Superfecta said...

Very interesting (and I do like Invasor)...while Classic winners may not have done so well of late, Flower Alley was second last year as a 3-year-old, and I'd certainly think that Bernardini outclasses him -- but of course we won't know until tomorrow

Anonymous said...

From Calgary, Alberta, Canada

1. While the breed in North America may be tending more towards short distances and speed, Bernardini's sire, A.P. Indy, is never going to be confused with a sire like Memo or Swiss Yodeler (short distance, right-out-of-the-box performance).

2. While I don't agree with Mordin this time, I do agree that sometimes it pays handsomely to look around at the other choices when everyone and his or her cat, grandmother, postman, grocery bagger and real estate lawyer are betting on a horse whose name has appeared everywhere in the days leading up to the race (see "Jones, Smarty").

Anonymous said...

A couple of things, I have seen horses that look like they are in hand the entire trip, winning easily, under wraps. And when challenged, turned loose, scrubbed on, crosses thrown and finally struck with a whip, and they dont go a step faster. As a harness driver, I drove more than one of these types. I dont see that with Bernardini, he simply stretches out when his rider so much as chirps at him. Also, I have yet to see him pin his ears, a sure sign that a horse is straining.... On the sprint, the 6F at Churchill is actually 6 plus about 140 feet. It has to do with the positioning of the gate.
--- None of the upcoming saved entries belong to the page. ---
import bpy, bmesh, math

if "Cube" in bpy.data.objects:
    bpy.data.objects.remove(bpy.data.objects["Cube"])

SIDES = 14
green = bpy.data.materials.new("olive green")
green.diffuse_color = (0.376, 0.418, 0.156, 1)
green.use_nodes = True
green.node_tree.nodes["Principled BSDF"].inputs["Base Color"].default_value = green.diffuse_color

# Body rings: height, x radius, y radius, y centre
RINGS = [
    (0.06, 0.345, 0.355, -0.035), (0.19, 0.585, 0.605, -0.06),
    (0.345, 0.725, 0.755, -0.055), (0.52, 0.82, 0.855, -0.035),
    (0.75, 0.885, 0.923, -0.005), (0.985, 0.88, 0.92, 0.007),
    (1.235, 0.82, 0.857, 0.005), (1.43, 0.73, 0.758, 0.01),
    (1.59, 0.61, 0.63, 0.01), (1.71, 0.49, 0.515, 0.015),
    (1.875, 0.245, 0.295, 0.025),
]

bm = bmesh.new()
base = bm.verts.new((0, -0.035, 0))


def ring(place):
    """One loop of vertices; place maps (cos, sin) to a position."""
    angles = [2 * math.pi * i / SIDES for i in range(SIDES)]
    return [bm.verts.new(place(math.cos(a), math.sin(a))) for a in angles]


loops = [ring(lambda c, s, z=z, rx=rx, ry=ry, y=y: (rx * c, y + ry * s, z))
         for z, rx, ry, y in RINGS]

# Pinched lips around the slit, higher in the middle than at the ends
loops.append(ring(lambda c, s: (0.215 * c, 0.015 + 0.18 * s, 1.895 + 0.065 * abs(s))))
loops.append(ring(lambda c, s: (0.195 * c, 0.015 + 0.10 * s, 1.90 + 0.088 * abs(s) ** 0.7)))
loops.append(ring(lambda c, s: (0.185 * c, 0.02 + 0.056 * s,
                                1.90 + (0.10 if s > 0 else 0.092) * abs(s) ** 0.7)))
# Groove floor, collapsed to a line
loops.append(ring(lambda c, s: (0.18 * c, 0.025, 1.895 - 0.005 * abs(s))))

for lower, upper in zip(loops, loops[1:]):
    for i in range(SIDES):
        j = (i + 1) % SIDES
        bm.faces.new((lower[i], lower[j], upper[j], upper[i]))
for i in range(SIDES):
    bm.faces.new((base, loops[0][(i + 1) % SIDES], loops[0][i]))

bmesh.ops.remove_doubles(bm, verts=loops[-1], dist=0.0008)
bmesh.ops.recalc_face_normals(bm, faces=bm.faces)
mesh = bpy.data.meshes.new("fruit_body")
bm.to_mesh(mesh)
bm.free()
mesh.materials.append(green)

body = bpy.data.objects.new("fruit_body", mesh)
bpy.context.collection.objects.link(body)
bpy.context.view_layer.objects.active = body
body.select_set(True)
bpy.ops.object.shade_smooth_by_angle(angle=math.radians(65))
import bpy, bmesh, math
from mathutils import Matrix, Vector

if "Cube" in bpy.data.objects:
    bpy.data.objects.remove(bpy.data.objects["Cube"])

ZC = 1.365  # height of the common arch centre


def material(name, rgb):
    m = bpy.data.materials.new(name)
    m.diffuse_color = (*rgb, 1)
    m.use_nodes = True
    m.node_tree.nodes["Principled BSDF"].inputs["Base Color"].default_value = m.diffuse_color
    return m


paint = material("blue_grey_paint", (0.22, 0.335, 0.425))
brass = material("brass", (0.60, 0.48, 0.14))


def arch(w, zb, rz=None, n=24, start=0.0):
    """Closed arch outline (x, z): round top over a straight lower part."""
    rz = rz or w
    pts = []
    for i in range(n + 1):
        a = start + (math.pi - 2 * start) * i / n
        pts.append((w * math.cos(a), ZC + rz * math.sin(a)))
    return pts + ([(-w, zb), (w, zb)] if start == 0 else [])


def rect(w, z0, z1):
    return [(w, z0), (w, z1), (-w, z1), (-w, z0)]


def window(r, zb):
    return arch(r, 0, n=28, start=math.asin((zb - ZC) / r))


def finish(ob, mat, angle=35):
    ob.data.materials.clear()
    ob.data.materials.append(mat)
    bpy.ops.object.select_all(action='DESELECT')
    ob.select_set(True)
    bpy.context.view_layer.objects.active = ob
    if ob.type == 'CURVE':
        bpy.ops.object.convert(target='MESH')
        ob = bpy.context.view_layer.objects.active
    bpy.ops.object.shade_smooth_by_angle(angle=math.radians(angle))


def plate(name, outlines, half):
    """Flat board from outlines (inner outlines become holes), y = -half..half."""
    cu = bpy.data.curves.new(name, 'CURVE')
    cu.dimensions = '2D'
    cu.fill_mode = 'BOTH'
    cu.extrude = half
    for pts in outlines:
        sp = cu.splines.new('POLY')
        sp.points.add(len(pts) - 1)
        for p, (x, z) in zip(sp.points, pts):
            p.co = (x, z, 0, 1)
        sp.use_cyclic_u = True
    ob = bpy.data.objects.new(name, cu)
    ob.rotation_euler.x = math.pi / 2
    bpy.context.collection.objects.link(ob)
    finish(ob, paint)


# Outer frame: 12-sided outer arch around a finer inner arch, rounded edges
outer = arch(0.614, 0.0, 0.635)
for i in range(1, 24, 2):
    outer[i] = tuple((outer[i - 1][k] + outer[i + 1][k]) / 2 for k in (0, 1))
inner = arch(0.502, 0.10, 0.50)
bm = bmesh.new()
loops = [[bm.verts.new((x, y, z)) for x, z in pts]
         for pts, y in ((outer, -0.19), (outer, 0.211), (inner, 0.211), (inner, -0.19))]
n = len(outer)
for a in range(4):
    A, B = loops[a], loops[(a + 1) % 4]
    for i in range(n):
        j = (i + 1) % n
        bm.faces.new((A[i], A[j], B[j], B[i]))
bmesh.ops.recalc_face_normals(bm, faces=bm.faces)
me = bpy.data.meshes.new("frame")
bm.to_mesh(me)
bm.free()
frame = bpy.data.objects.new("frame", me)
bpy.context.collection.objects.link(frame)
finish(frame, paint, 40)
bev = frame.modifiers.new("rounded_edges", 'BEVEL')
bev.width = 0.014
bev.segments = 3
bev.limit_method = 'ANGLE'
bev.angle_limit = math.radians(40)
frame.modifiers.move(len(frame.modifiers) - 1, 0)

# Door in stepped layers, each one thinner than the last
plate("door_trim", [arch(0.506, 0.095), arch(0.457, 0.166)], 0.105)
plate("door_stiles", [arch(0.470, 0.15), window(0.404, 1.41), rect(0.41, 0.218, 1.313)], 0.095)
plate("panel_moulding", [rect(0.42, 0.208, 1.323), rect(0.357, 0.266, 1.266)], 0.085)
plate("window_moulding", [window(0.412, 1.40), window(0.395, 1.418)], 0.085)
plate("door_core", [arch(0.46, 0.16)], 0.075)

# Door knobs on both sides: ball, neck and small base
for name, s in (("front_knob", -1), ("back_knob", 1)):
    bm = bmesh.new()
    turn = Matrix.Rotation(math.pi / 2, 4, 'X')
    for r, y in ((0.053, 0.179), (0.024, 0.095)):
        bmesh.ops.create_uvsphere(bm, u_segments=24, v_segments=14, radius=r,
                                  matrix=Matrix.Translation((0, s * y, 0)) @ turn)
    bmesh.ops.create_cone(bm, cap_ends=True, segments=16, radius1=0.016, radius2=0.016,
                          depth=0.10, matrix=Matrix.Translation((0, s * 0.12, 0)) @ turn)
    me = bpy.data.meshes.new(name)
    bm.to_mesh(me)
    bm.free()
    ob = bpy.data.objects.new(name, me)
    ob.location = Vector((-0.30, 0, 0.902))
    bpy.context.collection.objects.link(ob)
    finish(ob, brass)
Henny Hughes is not a bullet out of the gate, always leaves a step slow. That extra 140 feet down the backside will help him. His middle moves are awesome and his late pace is still in the high 90's when catching up to halves in 44 and change, they can beat him tomorrow, but if he gets any kind of a clean trip, he will win easily. Nick